For me, it has special meaning and bittersweet memories. As a child I was not allowed to participate in any of the ceremonies held to honour our war veterans, or to acknowledge the sacrifices that our brave soldiers made.
My paternal Grandfather was a Private in the Second World War and served as an orderly in a hospital in England. He was so young when he went off to serve his country, he left as a boy and returned as a man. A man who was very different from the person who witnessed all of the atrocities of war. He worked in the operating room at the hospital, cleaning up after surgeries were performed to save limbs and lives. He saw things that no human could ever forget. He served his country faithfully for 3 years, while his wife (my grandmother) waited for him to return. She was pregnant with my father when he left to go overseas. My grandfather would not meet my father until he was 3 years old.
As a child I remember seeing old men coming to our school to talk to us about war and why they were proud of defending our country. I remember seeing the veterans rolling in wheelchairs and being horrified by all the amputees. I remember seeing how they dressed sharply in their uniforms, adorned with poppies. I remember thinking that this would never happen again in my lifetime. I remember feeling ashamed for not being allowed to participate in something that even as a child I could see was very important.
In the seventies, my parents joined a cult that exerted extreme control over every aspect of our lives. We were required to remove ourselves from anything outside of their organization. I remember feeling so disrespectful for having to stand in the hallway while the war veterans gave their presentation. Even at an early age, I could clearly see the sacrifices these people had made to protect our freedom. I suffered with an internal struggle to obey my parents in the face of such hypocrisy and ingratitude. I realized at a very early age the extreme irony of being forced to do something that I personally didn’t believe in, while living in a country that had fought for the rights of all Canadians. Yet, I was not free to participate in a tradition that I thought was important and special. As a child I was expected to do everything I was told without question. I was not allowed to express doubt or disbelief. I was not allowed to disagree or object to anything. This was done in strict adherence to a high-control religious organization. I found it maddening that their rights to practice a “religion” that stripped their members of their rights, were protected by the very people I was supposed to disregard. I was to remove myself from their presence and not show them any honour. I found this to be very disrespectful and distasteful. And yet, out of sheer obedience to my parents I did just that. I would have to excuse myself from the Remembrance Day assembly and stand in the hallway while the soldiers delivered their messages and handed out poppies. I always felt sick to my stomach and I never made eye contact with anyone as I left the room. Inside I was filled with turmoil. I felt like I was betraying myself every time I had to announce to the entire classroom that I could not participate in Remembrance Day. The teacher always looked at me with pity in her eyes. Some kids looked at me with confusion, while others looked at me like I was a traitor. I felt like a traitor!! But I couldn’t defend myself for fear of the consequences at home. Soldiers had fought and died for my freedom, but a cult had stripped that away. The irony was sickening.
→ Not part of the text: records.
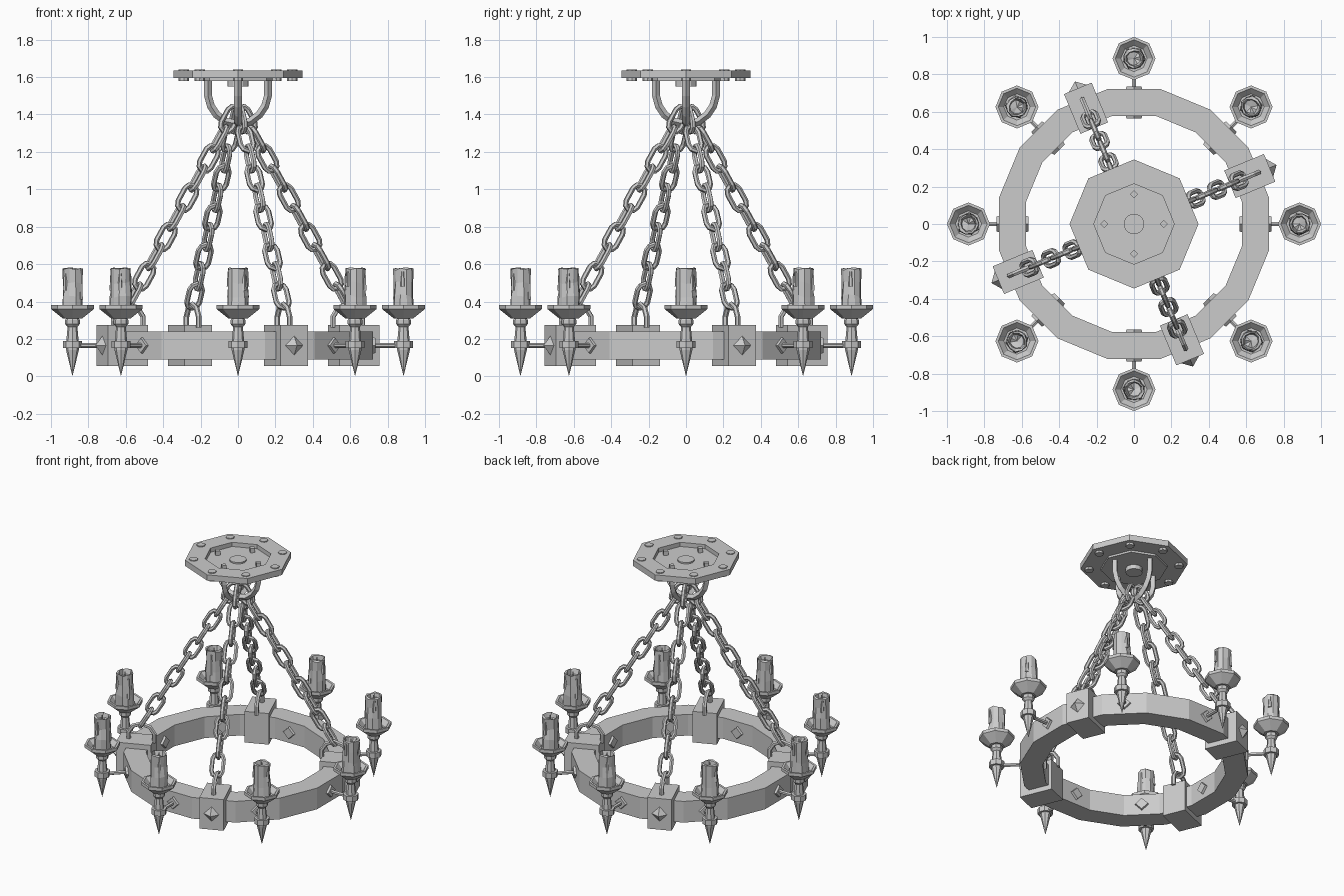
import bpy, bmesh, math, random
from mathutils import Matrix, Vector

random.seed(4)
if "Cube" in bpy.data.objects:
    bpy.data.objects.remove(bpy.data.objects["Cube"], do_unlink=True)

iron = bpy.data.materials.new("grey_iron")
iron.use_nodes = True
GREY = (0.6, 0.6, 0.6, 1)
iron.diffuse_color = GREY
iron.node_tree.nodes["Principled BSDF"].inputs["Base Color"].default_value = GREY


def turn(degrees):
    return Matrix.Rotation(math.radians(degrees), 4, 'Z')


def add(name, mesh, matrix=Matrix()):
    obj = bpy.data.objects.new(name, mesh)
    bpy.context.collection.objects.link(obj)
    obj.matrix_world = matrix
    return obj


def finish(name, bm, matrix=Matrix()):
    bmesh.ops.remove_doubles(bm, verts=bm.verts, dist=0.0005)
    bmesh.ops.recalc_face_normals(bm, faces=bm.faces)
    bm.transform(matrix)
    mesh = bpy.data.meshes.new(name)
    bm.to_mesh(mesh)
    bm.free()
    mesh.materials.append(iron)
    return mesh


def lathe(name, profile, sides=8, matrix=Matrix(), start=0, closed=False, jitter=0):
    """Flat-sided solid of revolution from (radius, height) points."""
    bm = bmesh.new()
    rings = []
    for r, z in profile:
        ring = []
        for i in range(sides):
            a = math.radians(start) + math.tau * i / sides
            k = r * (1 + random.uniform(-jitter, jitter))
            h = z + (random.uniform(-jitter, jitter) * 0.1 if r else 0)
            ring.append(bm.verts.new((k * math.cos(a), k * math.sin(a), h)))
        rings.append(ring)
    pairs = list(zip(rings, rings[1:])) + ([(rings[-1], rings[0])] if closed else [])
    for low, high in pairs:
        for i in range(sides):
            j = (i + 1) % sides
            bm.faces.new((low[i], low[j], high[j], high[i]))
    return finish(name, bm, matrix)


def rod(name, r1, r2, z0, z1, sides=8, matrix=Matrix()):
    return lathe(name, [(0, z0), (r1, z0), (r2, z1), (0, z1)], sides, matrix)


def wire(name, paths, radius, cyclic, resolution=1):
    """Bars bent along point paths, turned into a mesh."""
    curve = bpy.data.curves.new(name, 'CURVE')
    curve.dimensions = '3D'
    curve.bevel_depth = radius
    curve.bevel_resolution = resolution
    curve.use_fill_caps = True
    for path in paths:
        spline = curve.splines.new('POLY')
        spline.points.add(len(path) - 1)
        for point, co in zip(spline.points, path):
            point.co = (*co, 1)
        spline.use_cyclic_u = cyclic
        spline.use_smooth = False
    temp = bpy.data.objects.new(name, curve)
    bpy.context.collection.objects.link(temp)
    graph = bpy.context.evaluated_depsgraph_get()
    mesh = bpy.data.meshes.new_from_object(temp.evaluated_get(graph))
    bpy.data.objects.remove(temp, do_unlink=True)
    mesh.materials.clear()
    mesh.materials.append(iron)
    return mesh


# Ring
add("ring", lathe("ring", [(0.735, 0.09), (0.735, 0.24), (0.59, 0.24), (0.59, 0.09)],
                  16, start=11.25, closed=True))

# Ceiling plate with recessed top, raised underside, boss and bolts
add("ceiling_plate", lathe("ceiling_plate", [
    (0, 1.605), (0.215, 1.605), (0.215, 1.635), (0.345, 1.635),
    (0.345, 1.594), (0.215, 1.594), (0.215, 1.58), (0, 1.58)]))
add("center_boss", rod("center_boss", 0.055, 0.055, 1.55, 1.615, 12))
bolt = rod("plate_bolt", 0.028, 0.028, 1.578, 1.641, 8, Matrix.Translation((0.29, 0, 0)))
for i in range(8):
    add(f"plate_bolt_{i + 1}", bolt, turn(45 * i))

# Two crossing hanger bars
half = [(0.16, 1.636), (0.16, 1.5), (0.145, 1.445), (0.115, 1.4), (0.065, 1.362)]
bar_path = [(-x, 0, z) for x, z in half] + [(0, 0, 1.348)] + [(x, 0, z) for x, z in reversed(half)]
hanger = wire("hanger_bar", [bar_path], 0.021, False, 0)
for i in range(2):
    add(f"hanger_bar_{i + 1}", hanger, turn(90 * i))

# Bracket block
bm = bmesh.new()
bmesh.ops.create_cube(bm, size=1, matrix=Matrix.Translation((0.67, 0, 0.165))
                      @ Matrix.Diagonal((0.23, 0.16, 0.22, 1)))
block = finish("bracket_block", bm)

# Parts that point outwards are made upright, then laid along x
outward = Matrix.Translation((0, 0, 0.165)) @ Matrix.Rotation(math.pi / 2, 4, 'Y')
stud = rod("pyramid_stud", 0.057, 0, 0.78, 0.825, 4, outward)

# Staple on the block
staple_path = [(0.55, 0, 0.26), (0.55, 0, 0.32), (0.58, 0, 0.365), (0.635, 0, 0.385),
               (0.69, 0, 0.365), (0.72, 0, 0.32), (0.72, 0, 0.26)]
staple = wire("staple", [staple_path], 0.015, False)

# Chain of alternating links, leaning in towards the hanger
low, high, count = Vector((0.605, 0, 0.43)), Vector((0.045, 0, 1.375)), 10
along = (high - low).normalized()
sideways = Vector((0, 1, 0))
across = along.cross(sideways)
links = []
for k in range(count):
    center = low.lerp(high, k / (count - 1))
    wide = across if k % 2 else sideways
    link = []
    for end in (1, -1):
        for i in range(5):
            a = math.pi * i / 4
            link.append(center + wide * (0.037 * end * math.cos(a))
                        + along * (end * (0.038 + 0.037 * math.sin(a))))
    links.append(link)
chain = wire("chain", links, 0.0145, True)

for i in range(4):
    m = turn(22.5 + 90 * i)
    for name, mesh in (("bracket_block", block), ("pyramid_stud", stud),
                       ("staple", staple), ("chain", chain)):
        add(f"{name}_{i + 1}", mesh, m)

# Candle arm with diamond plates on both faces of the ring
arm = rod("arm", 0.013, 0.013, 0.71, 0.87, 6, outward)
outer_plate = rod("outer_plate", 0.045, 0.04, 0.715, 0.736, 4, outward)
inner_plate = rod("inner_plate", 0.04, 0.045, 0.563, 0.585, 4, outward)

# Candle holder, dish, worn candle and wick
spot = Matrix.Translation((0.885, 0, 0))
holder = lathe("holder", [
    (0, 0), (0.034, 0.14), (0.034, 0.152), (0.05, 0.152), (0.05, 0.19), (0.033, 0.19),
    (0.026, 0.265), (0.04, 0.28), (0.04, 0.3), (0.03, 0.315), (0, 0.315)], 8, spot)
dish = lathe("dish", [
    (0, 0.308), (0.05, 0.308), (0.115, 0.36), (0.115, 0.382), (0.1, 0.382),
    (0.07, 0.35), (0, 0.35)], 8, spot)
candle = lathe("candle", [
    (0, 0.34), (0.06, 0.34), (0.056, 0.43), (0.052, 0.5), (0.055, 0.572),
    (0.044, 0.574), (0.036, 0.545), (0, 0.54)], 10, spot, jitter=0.09)
wick = rod("wick", 0.005, 0.004, 0.535, 0.58, 4, spot)

# Wax drips down the candle side
bm = bmesh.new()
for angle, z, length in ((40, 0.53, 0.1), (150, 0.5, 0.14), (265, 0.54, 0.08)):
    a = math.radians(angle)
    bmesh.ops.create_cone(
        bm, cap_ends=True, segments=5, radius1=0.013, radius2=0.007, depth=length,
        matrix=Matrix.Translation((0.05 * math.cos(a), 0.05 * math.sin(a), z - 0.02)))
drips = finish("wax_drips", bm, spot)

for i in range(8):
    for name, mesh in (("arm", arm), ("outer_plate", outer_plate), ("inner_plate", inner_plate),
                       ("holder", holder), ("dish", dish), ("candle", candle),
                       ("wick", wick), ("wax_drips", drips)):
        add(f"{name}_{i + 1}", mesh, turn(45 * i))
Years later I escaped the cult and started a brand new life. I promised to be true to myself from that point on. I made a big deal out of every holiday and celebration when I had children of my own. Sometimes I went over the top in an attempt to make up for the past. I proudly wear a poppy every year and I reflect on how lucky I am to have a second chance to express myself and involve myself in things I truly believe in.
I have a son who is a Corporal in the Reserves. He’s been in the Army for 8 years now and for years we went to the Remembrance Day Ceremony together. He would wear his dress uniform and participate in the parade in the arena. It made me proud to finally stand up and sing O Canada and honour all of our past and present soldiers. It makes me happy to know that my son makes his own choices and defends the rights of others to do the same. I am not a warmonger. I’m more of a peace-loving hippie on the inside, but I respect those men and women that put their lives on the line to protect our country and our freedoms. I sleep better at night knowing that someone is watching over us.
My life has come full circle and I’m grateful for another chance to do things my way. I never take anything for granted and I know that I enjoy this beautiful country because of the dedication and loyalty of our soldiers. Past and present! This Remembrance Day I will once again find a way to pay tribute to our veterans. My son has moved to Calgary so I won’t be going to the arena with him, but I will still pay my respects by going alone or taking someone with me. I am so proud of the service my grandfather gave and I’m proud of my son’s training with the military. Their involvement in the military gives me a connection to a tradition I had always wanted to honour. I am a proud Canadian who wears a poppy and honours Remembrance Day with reverence.
*Images courtesy of Google